---- DATA EXTRACTS

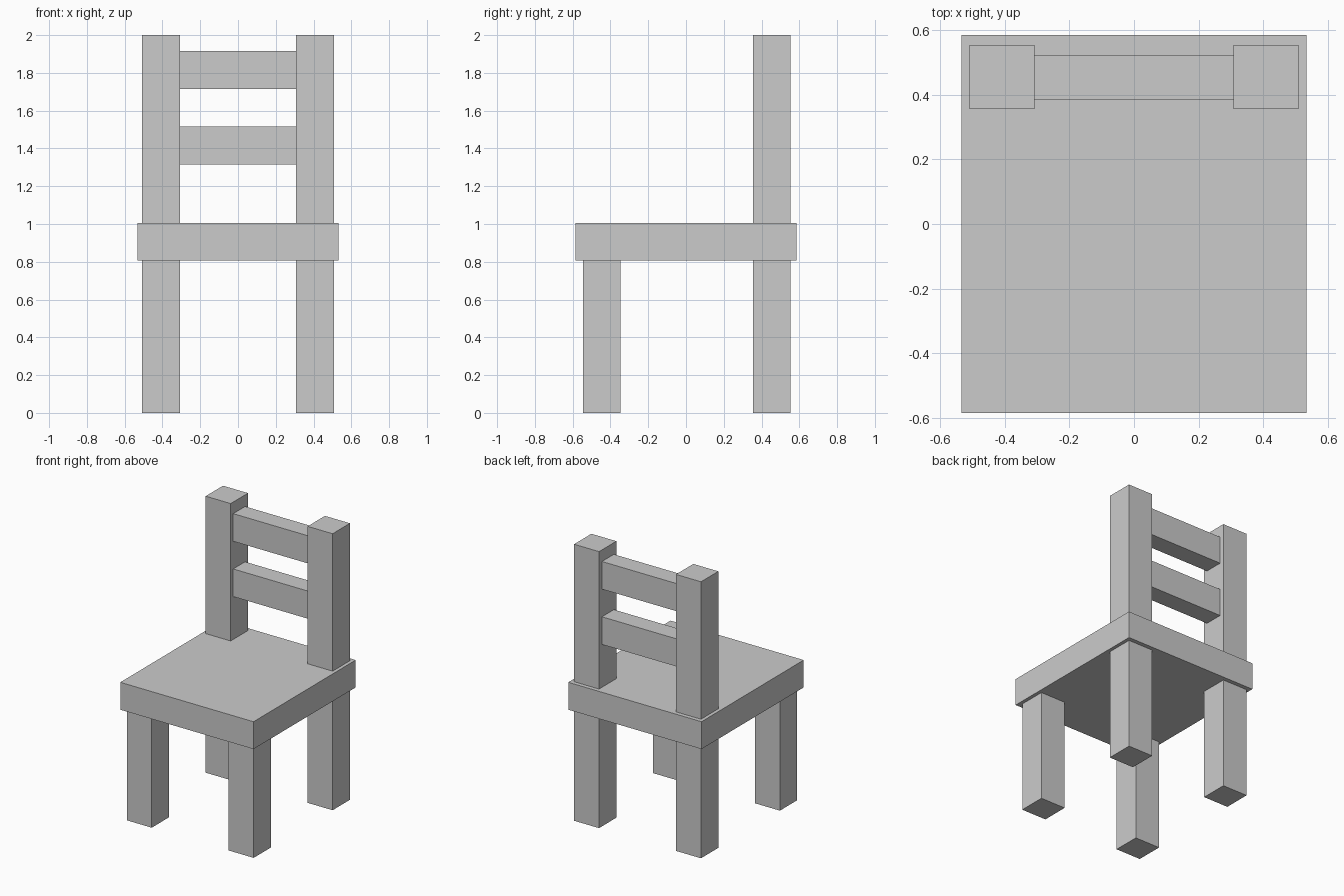
import bpy

if "Cube" in bpy.data.objects:
    bpy.data.objects.remove(bpy.data.objects["Cube"])


def box(name, x, y, z):
    """Add a box spanning the given (min, max) range on each axis."""
    spans = (x, y, z)
    bpy.ops.mesh.primitive_cube_add(size=1, location=[(a + b) / 2 for a, b in spans])
    obj = bpy.context.object
    obj.name = name
    obj.scale = [b - a for a, b in spans]
    bpy.ops.object.transform_apply(location=False, rotation=False, scale=True)
    return obj


LEG_IN, LEG_OUT = 0.308, 0.508
SEAT_BOTTOM, SEAT_TOP = 0.808, 1.006

# Seat slab
box("seat", (-0.533, 0.533), (-0.584, 0.584), (SEAT_BOTTOM, SEAT_TOP))

# Front legs, and back legs that run up into the backrest posts
for side, label in ((-1, "left"), (1, "right")):
    x = sorted((side * LEG_IN, side * LEG_OUT))
    box(f"front_leg_{label}", x, (-0.546, -0.348), (0, SEAT_BOTTOM))
    box(f"back_post_{label}", x, (0.356, 0.554), (0, 2))

# Backrest slats between the posts
for label, bottom in (("lower", 1.316), ("upper", 1.716)):
    box(f"back_slat_{label}", (-LEG_IN, LEG_IN), (0.385, 0.521), (bottom, bottom + 0.2))
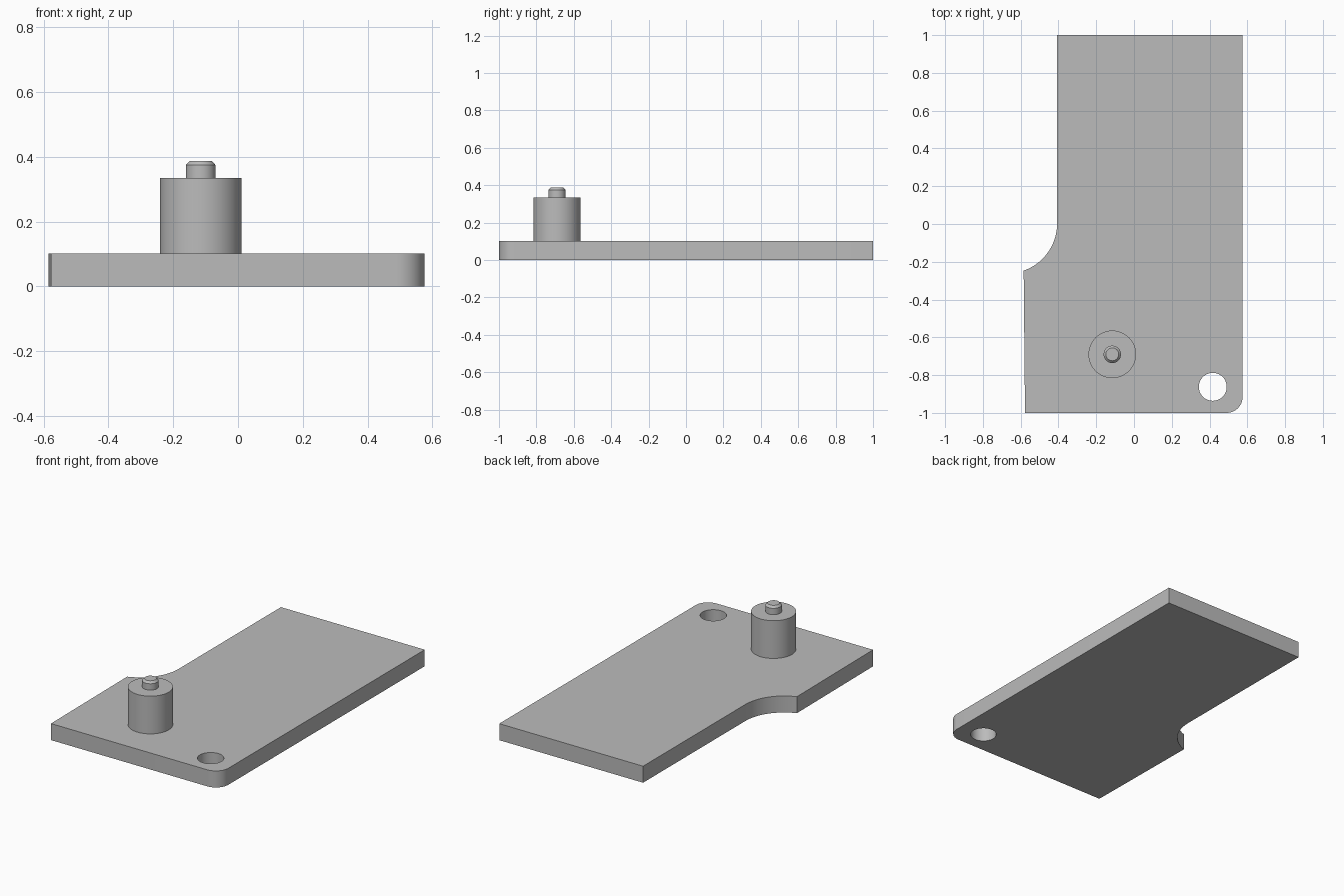
import bpy, bmesh
from math import sin, cos, pi, radians, asin

if "Cube" in bpy.data.objects:
    bpy.data.objects.remove(bpy.data.objects["Cube"], do_unlink=True)

grey = bpy.data.materials.new("plain grey")
grey.use_nodes = True
grey.diffuse_color = (0.5, 0.5, 0.5, 1)
grey.node_tree.nodes["Principled BSDF"].inputs["Base Color"].default_value = (0.5, 0.5, 0.5, 1)


def arc(cx, cy, r, start, end, steps):
    """Points along an arc, both ends included."""
    angles = [start + (end - start) * i / steps for i in range(steps + 1)]
    return [(cx + r * cos(a), cy + r * sin(a)) for a in angles]


def finish(bm, name):
    bmesh.ops.recalc_face_normals(bm, faces=bm.faces[:])
    mesh = bpy.data.meshes.new(name)
    bm.to_mesh(mesh)
    bm.free()
    mesh.materials.append(grey)
    obj = bpy.data.objects.new(name, mesh)
    bpy.context.collection.objects.link(obj)
    bpy.ops.object.select_all(action='DESELECT')
    obj.select_set(True)
    bpy.context.view_layer.objects.active = obj
    bpy.ops.object.shade_smooth_by_angle(angle=radians(30))
    return obj


def plate(name, loops, height):
    """Fill an outline with holes and extrude it upwards."""
    bm = bmesh.new()
    for loop in loops:
        verts = [bm.verts.new((x, y, 0)) for x, y in loop]
        for a, b in zip(verts, verts[1:] + verts[:1]):
            bm.edges.new((a, b))
    bmesh.ops.triangle_fill(bm, edges=bm.edges[:], use_beauty=True)
    new = bmesh.ops.extrude_face_region(bm, geom=bm.faces[:], use_keep_orig=True)["geom"]
    top = [v for v in new if isinstance(v, bmesh.types.BMVert)]
    bmesh.ops.translate(bm, verts=top, vec=(0, 0, height))
    return finish(bm, name)


def turned(name, centre, profile, sides=48):
    """Solid of revolution from (radius, z) points, capped at both ends."""
    bm = bmesh.new()
    rings = []
    for r, z in profile:
        pts = arc(*centre, r, 0, 2 * pi, sides)[:-1]
        rings.append([bm.verts.new((x, y, z)) for x, y in pts])
    for low, high in zip(rings, rings[1:]):
        for i in range(sides):
            j = (i + 1) % sides
            bm.faces.new((low[i], low[j], high[j], high[i]))
    bm.faces.new(rings[0])
    bm.faces.new(rings[-1])
    return finish(bm, name)


# Base plate: rounded front corner, scooped side and a through hole
left, right, neck, thick = -0.577, 0.575, -0.407, 0.102
corner, scoop = 0.085, 0.265
outline = [(left, -1)]
outline += arc(right - corner, -1 + corner, corner, -pi / 2, 0, 12)
outline += [(right, 1), (neck, 1)]
outline += arc(neck - scoop, 0.003, scoop, 0, -asin(0.25 / scoop), 20)
hole = arc(0.417, -0.862, 0.074, 0, 2 * pi, 40)[:-1]
plate("base_plate", [outline, hole], thick)

# Standing post with a chamfered pin on top
turned("post", (-0.115, -0.69), [
    (0.126, thick), (0.126, 0.335), (0.046, 0.335), (0.046, 0.374), (0.034, 0.387)])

--------

Return each line of the data where the word "right" appears.

for side, label in ((-1, "left"), (1, "right")):
left, right, neck, thick = -0.577, 0.575, -0.407, 0.102
outline += arc(right - corner, -1 + corner, corner, -pi / 2, 0, 12)
outline += [(right, 1), (neck, 1)]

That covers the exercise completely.